======== PROVIDED RECORDS ========

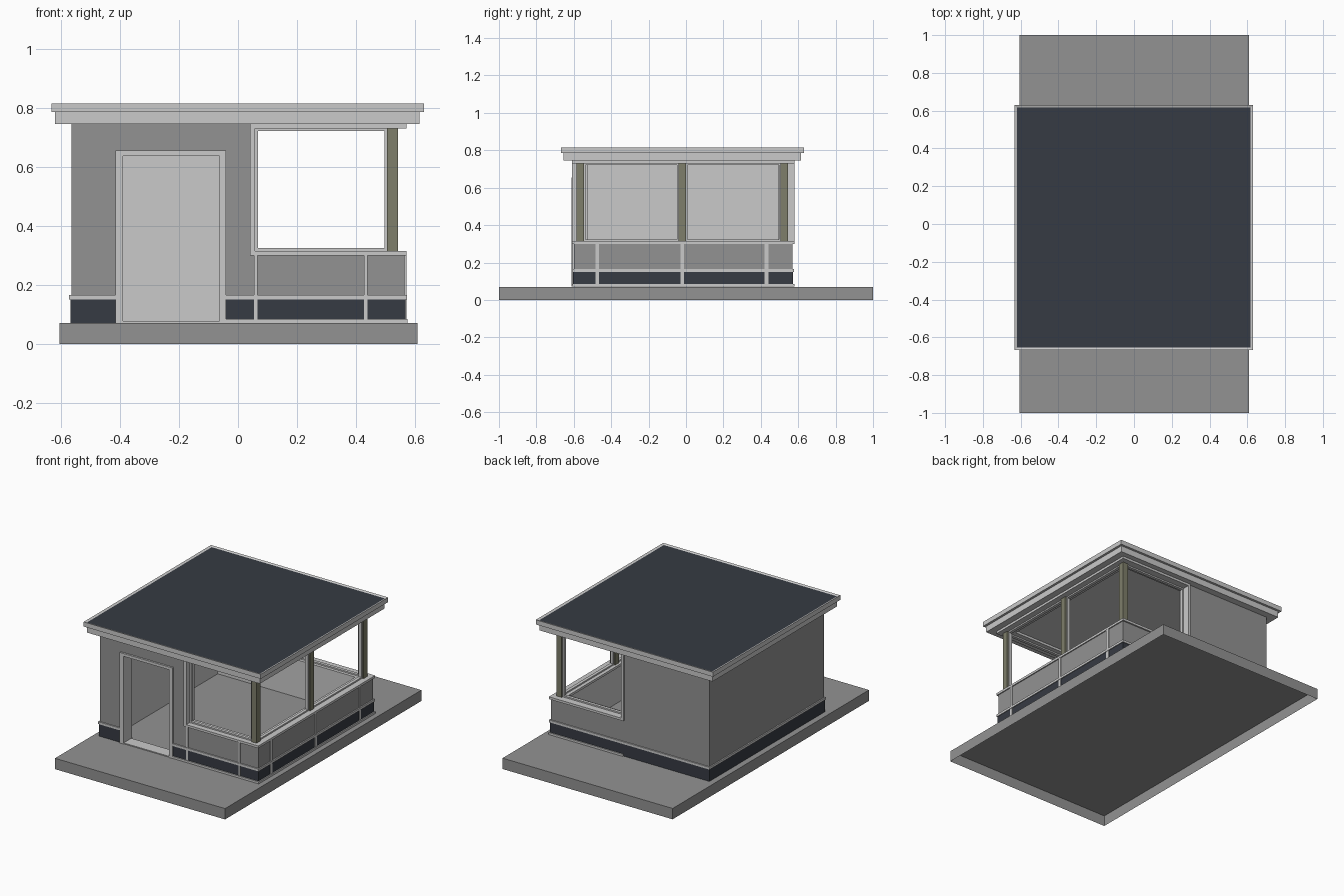
import bpy, bmesh

if "Cube" in bpy.data.objects:
    bpy.data.objects.remove(bpy.data.objects["Cube"], do_unlink=True)


def material(name, r, g, b):
    m = bpy.data.materials.new(name)
    m.diffuse_color = (r, g, b, 1)
    m.use_nodes = True
    m.node_tree.nodes["Principled BSDF"].inputs["Base Color"].default_value = (r, g, b, 1)
    return m


GREY = material("wall grey", 0.29, 0.29, 0.29)
LIGHT = material("trim light grey", 0.59, 0.59, 0.59)
DARK = material("slate blue", 0.037, 0.043, 0.056)
OLIVE = material("olive post", 0.21, 0.21, 0.145)


def box(name, x, y, z, mat, inner=None, edit=None):
    """Box from ranges; faces pointing along 'inner' get the light colour."""
    bm = bmesh.new()
    bmesh.ops.create_cube(bm, size=1)
    for v in bm.verts:
        v.co = [r[0] if c < 0 else r[1] for c, r in zip(v.co, (x, y, z))]
    bm.normal_update()
    if inner:
        for f in bm.faces:
            if f.normal.x * inner[0] + f.normal.y * inner[1] > 0.9:
                f.material_index = 1
    if edit:
        edit(bm)
    me = bpy.data.meshes.new(name)
    bm.to_mesh(me)
    bm.free()
    for m in (mat, LIGHT, DARK):
        me.materials.append(m)
    ob = bpy.data.objects.new(name, me)
    bpy.context.collection.objects.link(ob)
    return ob


def open_bottom(bm):
    bmesh.ops.delete(bm, geom=[f for f in bm.faces if f.normal.z < -0.9], context='FACES')


def sunk_top(bm):
    top = [f for f in bm.faces if f.normal.z > 0.9]
    bmesh.ops.inset_region(bm, faces=top, thickness=0.02, depth=0)
    bmesh.ops.translate(bm, verts=top[0].verts, vec=(0, 0, -0.005))
    top[0].material_index = 2


# main levels and limits
FLOOR, SILL, HEAD, TOP = 0.071, 0.30, 0.73, 0.745
W, F, B, T = 0.565, -0.60, 0.57, 0.07
DOOR_L, DOOR_R, DOOR_TOP, WIN = -0.40, -0.05, 0.645, 0.045

# ground slab and roof
box("ground_slab", (-0.605, 0.608), (-1, 1), (0, 0.07), GREY, edit=open_bottom)
box("roof_cornice", (-0.62, 0.615), (-0.655, 0.615), (TOP, 0.785), LIGHT)
box("roof_cap", (-0.633, 0.63), (-0.668, 0.63), (0.785, 0.815), LIGHT, edit=sunk_top)

# solid walls
box("left_wall", (-W, -W + T), (F, B), (FLOOR, TOP), GREY, (1, 0))
box("back_wall", (-W + T, WIN), (B - T, B), (FLOOR, TOP), GREY, (0, -1))
for name, x, z in (("door_side_wall", (-W + T, DOOR_L), (FLOOR, TOP)),
                   ("over_door_wall", (DOOR_L, DOOR_R), (DOOR_TOP, TOP)),
                   ("middle_wall", (DOOR_R, WIN), (FLOOR, TOP))):
    box(name, x, (F, F + T), z, GREY, (0, 1))

# low walls under the windows
box("front_low_wall", (WIN, W), (F, F + T), (FLOOR, SILL), GREY, (0, 1))
box("back_low_wall", (WIN, W), (B - T, B), (FLOOR, SILL), GREY, (0, -1))
box("right_low_wall", (W - T, W), (F + T, B - T), (FLOOR, SILL), GREY, (-1, 0))

# door frame and threshold
for name, x in (("door_left_jamb", (-0.415, -0.39)), ("door_right_jamb", (-0.062, -0.04))):
    box(name, x, (F - 0.012, F + T + 0.005), (FLOOR, 0.655), LIGHT)
box("door_head", (-0.39, -0.062), (F - 0.012, F + T + 0.005), (0.637, 0.655), LIGHT)
box("door_threshold", (-0.39, -0.062), (F - 0.008, F + T), (FLOOR, 0.077), LIGHT)


def around(name, z, out, mat, front, left=True, back_from=-W):
    """Thin strips running round the outside of the walls."""
    for i, (a, b) in enumerate(front):
        box(f"front_{name}_{i}", (a, b), (F - out, F + 0.005), z, mat)
    box(f"right_{name}", (W - 0.005, W + out), (F - out, B + out), z, mat)
    box(f"back_{name}", (back_from, W), (B - 0.005, B + out), z, mat)
    if left:
        box(f"left_{name}", (-W - out, -W + 0.005), (F - out, B + out), z, mat)


sides = ((-W, -0.415), (-0.04, W))
around("plinth_band", (FLOOR, 0.15), 0.003, DARK, sides)
around("plinth_strip", (0.15, 0.165), 0.008, LIGHT, sides)
around("base_strip", (FLOOR, 0.084), 0.010, LIGHT, sides[1:], False, WIN)

# upright battens on the low walls
for i, x in enumerate((0.06, 0.433)):
    box(f"front_batten_{i}", (x - 0.006, x + 0.006), (F - 0.006, F), (0.08, SILL), LIGHT)
for i, y in enumerate((-0.475, -0.02, 0.43)):
    box(f"right_batten_{i}", (W, W + 0.006), (y - 0.01, y + 0.01), (0.08, SILL), LIGHT)

# sills and window heads
for name, z in (("sill", (SILL, 0.315)), ("window_head", (HEAD, TOP))):
    box(f"front_{name}", (0.04, 0.572), (F - 0.01, F + T + 0.005), z, LIGHT)
    box(f"back_{name}", (0.04, 0.572), (B - T - 0.005, B + 0.01), z, LIGHT)
    box(f"right_{name}", (W - T - 0.005, 0.572), (F + T + 0.005, B - T - 0.005), z, LIGHT)

# wall-end jambs
for name, y in (("front_jamb", (F - 0.01, F + T + 0.005)), ("back_jamb", (B - T - 0.005, B + 0.01))):
    box(name, (0.04, 0.058), y, (SILL, TOP), LIGHT)

# posts
POSTS = ((-0.585, -0.545), (-0.04, 0.0), (0.505, 0.545))
for name, y in zip(("front_post", "middle_post", "back_post"), POSTS):
    box(name, (0.505, 0.542), y, (0.315, HEAD), OLIVE)


def frame(name, along_x, a, b, centre):
    """Slim frame lining one window opening."""
    t, d = 0.009, (centre - 0.01, centre + 0.01)
    for part, r, z in (("start", (a, a + t), (0.315, HEAD)), ("end", (b - t, b), (0.315, HEAD)),
                       ("bottom", (a, b), (0.315, 0.315 + t)), ("top", (a, b), (HEAD - t, HEAD))):
        x, y = (r, d) if along_x else (d, r)
        box(f"{name}_{part}", x, y, z, LIGHT)


# window frames
frame("front_window", True, 0.058, 0.505, -0.565)
frame("back_window", True, 0.058, 0.505, 0.525)
frame("right_front_window", False, -0.545, -0.04, 0.523)
frame("right_back_window", False, 0.0, 0.505, 0.523)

========

◆ INSTRUCTIONS FOR THE TASK ◆
Write out exactly the lines above, from the very first through the line containing "0.59, 0.59, 0.59)", both kept, with the pictures removed.

◆ ANSWER TO THIS EXERCISE ◆
import bpy, bmesh

if "Cube" in bpy.data.objects:
    bpy.data.objects.remove(bpy.data.objects["Cube"], do_unlink=True)


def material(name, r, g, b):
    m = bpy.data.materials.new(name)
    m.diffuse_color = (r, g, b, 1)
    m.use_nodes = True
    m.node_tree.nodes["Principled BSDF"].inputs["Base Color"].default_value = (r, g, b, 1)
    return m


GREY = material("wall grey", 0.29, 0.29, 0.29)
LIGHT = material("trim light grey", 0.59, 0.59, 0.59)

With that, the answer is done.